* _Exercise aim_:
With the images left out, print every entry that follows exactly.

* _Stored entries_:
**********

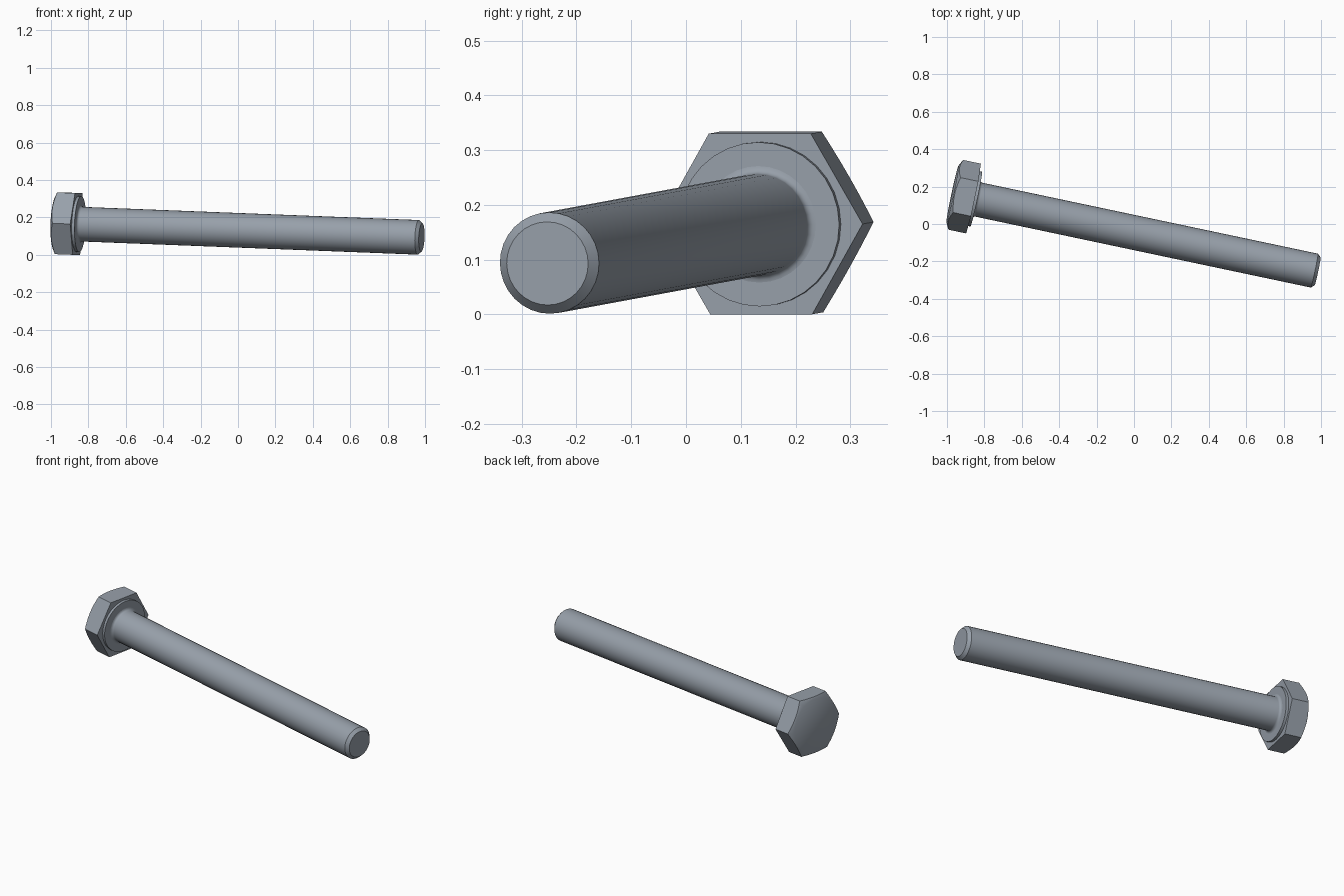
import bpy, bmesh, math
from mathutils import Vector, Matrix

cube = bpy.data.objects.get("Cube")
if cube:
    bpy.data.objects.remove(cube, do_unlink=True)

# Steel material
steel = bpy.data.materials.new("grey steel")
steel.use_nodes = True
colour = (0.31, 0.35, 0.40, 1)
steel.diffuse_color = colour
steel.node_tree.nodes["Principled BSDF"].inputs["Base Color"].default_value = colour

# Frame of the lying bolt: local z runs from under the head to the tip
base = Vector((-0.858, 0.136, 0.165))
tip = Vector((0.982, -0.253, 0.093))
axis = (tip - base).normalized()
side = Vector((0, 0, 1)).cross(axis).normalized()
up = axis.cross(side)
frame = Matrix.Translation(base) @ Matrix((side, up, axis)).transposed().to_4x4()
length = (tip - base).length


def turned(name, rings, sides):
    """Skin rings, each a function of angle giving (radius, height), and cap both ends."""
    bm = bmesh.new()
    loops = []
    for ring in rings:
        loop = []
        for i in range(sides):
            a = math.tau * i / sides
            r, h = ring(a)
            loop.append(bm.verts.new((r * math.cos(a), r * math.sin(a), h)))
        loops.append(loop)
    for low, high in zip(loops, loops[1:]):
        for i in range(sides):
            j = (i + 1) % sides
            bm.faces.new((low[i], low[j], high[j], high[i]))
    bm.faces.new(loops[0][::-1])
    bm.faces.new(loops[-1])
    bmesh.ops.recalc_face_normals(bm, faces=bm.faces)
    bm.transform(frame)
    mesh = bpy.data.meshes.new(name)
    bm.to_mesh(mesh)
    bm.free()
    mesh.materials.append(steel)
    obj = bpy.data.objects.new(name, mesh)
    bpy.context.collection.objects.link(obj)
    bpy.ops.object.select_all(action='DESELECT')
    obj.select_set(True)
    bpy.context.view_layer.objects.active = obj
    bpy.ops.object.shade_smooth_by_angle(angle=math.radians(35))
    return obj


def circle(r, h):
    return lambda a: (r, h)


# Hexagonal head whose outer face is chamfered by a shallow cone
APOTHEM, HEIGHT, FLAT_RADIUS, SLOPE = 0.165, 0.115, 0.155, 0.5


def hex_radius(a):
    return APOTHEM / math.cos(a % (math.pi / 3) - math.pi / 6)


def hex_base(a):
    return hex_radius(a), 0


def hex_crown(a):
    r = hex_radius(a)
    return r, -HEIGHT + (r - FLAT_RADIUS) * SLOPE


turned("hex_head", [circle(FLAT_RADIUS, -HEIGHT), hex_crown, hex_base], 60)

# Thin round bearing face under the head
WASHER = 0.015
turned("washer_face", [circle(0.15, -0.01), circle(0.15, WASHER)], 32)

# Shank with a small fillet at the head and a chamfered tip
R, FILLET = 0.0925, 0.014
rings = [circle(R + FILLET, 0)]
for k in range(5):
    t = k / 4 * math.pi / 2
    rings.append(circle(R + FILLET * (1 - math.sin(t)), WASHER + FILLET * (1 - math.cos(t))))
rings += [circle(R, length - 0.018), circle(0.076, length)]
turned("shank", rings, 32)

**********

* _Answer box_:
import bpy, bmesh, math
from mathutils import Vector, Matrix

cube = bpy.data.objects.get("Cube")
if cube:
    bpy.data.objects.remove(cube, do_unlink=True)

# Steel material
steel = bpy.data.materials.new("grey steel")
steel.use_nodes = True
colour = (0.31, 0.35, 0.40, 1)
steel.diffuse_color = colour
steel.node_tree.nodes["Principled BSDF"].inputs["Base Color"].default_value = colour

# Frame of the lying bolt: local z runs from under the head to the tip
base = Vector((-0.858, 0.136, 0.165))
tip = Vector((0.982, -0.253, 0.093))
axis = (tip - base).normalized()
side = Vector((0, 0, 1)).cross(axis).normalized()
up = axis.cross(side)
frame = Matrix.Translation(base) @ Matrix((side, up, axis)).transposed().to_4x4()
length = (tip - base).length


def turned(name, rings, sides):
    """Skin rings, each a function of angle giving (radius, height), and cap both ends."""
    bm = bmesh.new()
    loops = []
    for ring in rings:
        loop = []
        for i in range(sides):
            a = math.tau * i / sides
            r, h = ring(a)
            loop.append(bm.verts.new((r * math.cos(a), r * math.sin(a), h)))
        loops.append(loop)
    for low, high in zip(loops, loops[1:]):
        for i in range(sides):
            j = (i + 1) % sides
            bm.faces.new((low[i], low[j], high[j], high[i]))
    bm.faces.new(loops[0][::-1])
    bm.faces.new(loops[-1])
    bmesh.ops.recalc_face_normals(bm, faces=bm.faces)
    bm.transform(frame)
    mesh = bpy.data.meshes.new(name)
    bm.to_mesh(mesh)
    bm.free()
    mesh.materials.append(steel)
    obj = bpy.data.objects.new(name, mesh)
    bpy.context.collection.objects.link(obj)
    bpy.ops.object.select_all(action='DESELECT')
    obj.select_set(True)
    bpy.context.view_layer.objects.active = obj
    bpy.ops.object.shade_smooth_by_angle(angle=math.radians(35))
    return obj


def circle(r, h):
    return lambda a: (r, h)


# Hexagonal head whose outer face is chamfered by a shallow cone
APOTHEM, HEIGHT, FLAT_RADIUS, SLOPE = 0.165, 0.115, 0.155, 0.5


def hex_radius(a):
    return APOTHEM / math.cos(a % (math.pi / 3) - math.pi / 6)


def hex_base(a):
    return hex_radius(a), 0


def hex_crown(a):
    r = hex_radius(a)
    return r, -HEIGHT + (r - FLAT_RADIUS) * SLOPE


turned("hex_head", [circle(FLAT_RADIUS, -HEIGHT), hex_crown, hex_base], 60)

# Thin round bearing face under the head
WASHER = 0.015
turned("washer_face", [circle(0.15, -0.01), circle(0.15, WASHER)], 32)

# Shank with a small fillet at the head and a chamfered tip
R, FILLET = 0.0925, 0.014
rings = [circle(R + FILLET, 0)]
for k in range(5):
    t = k / 4 * math.pi / 2
    rings.append(circle(R + FILLET * (1 - math.sin(t)), WASHER + FILLET * (1 - math.cos(t))))
rings += [circle(R, length - 0.018), circle(0.076, length)]
turned("shank", rings, 32)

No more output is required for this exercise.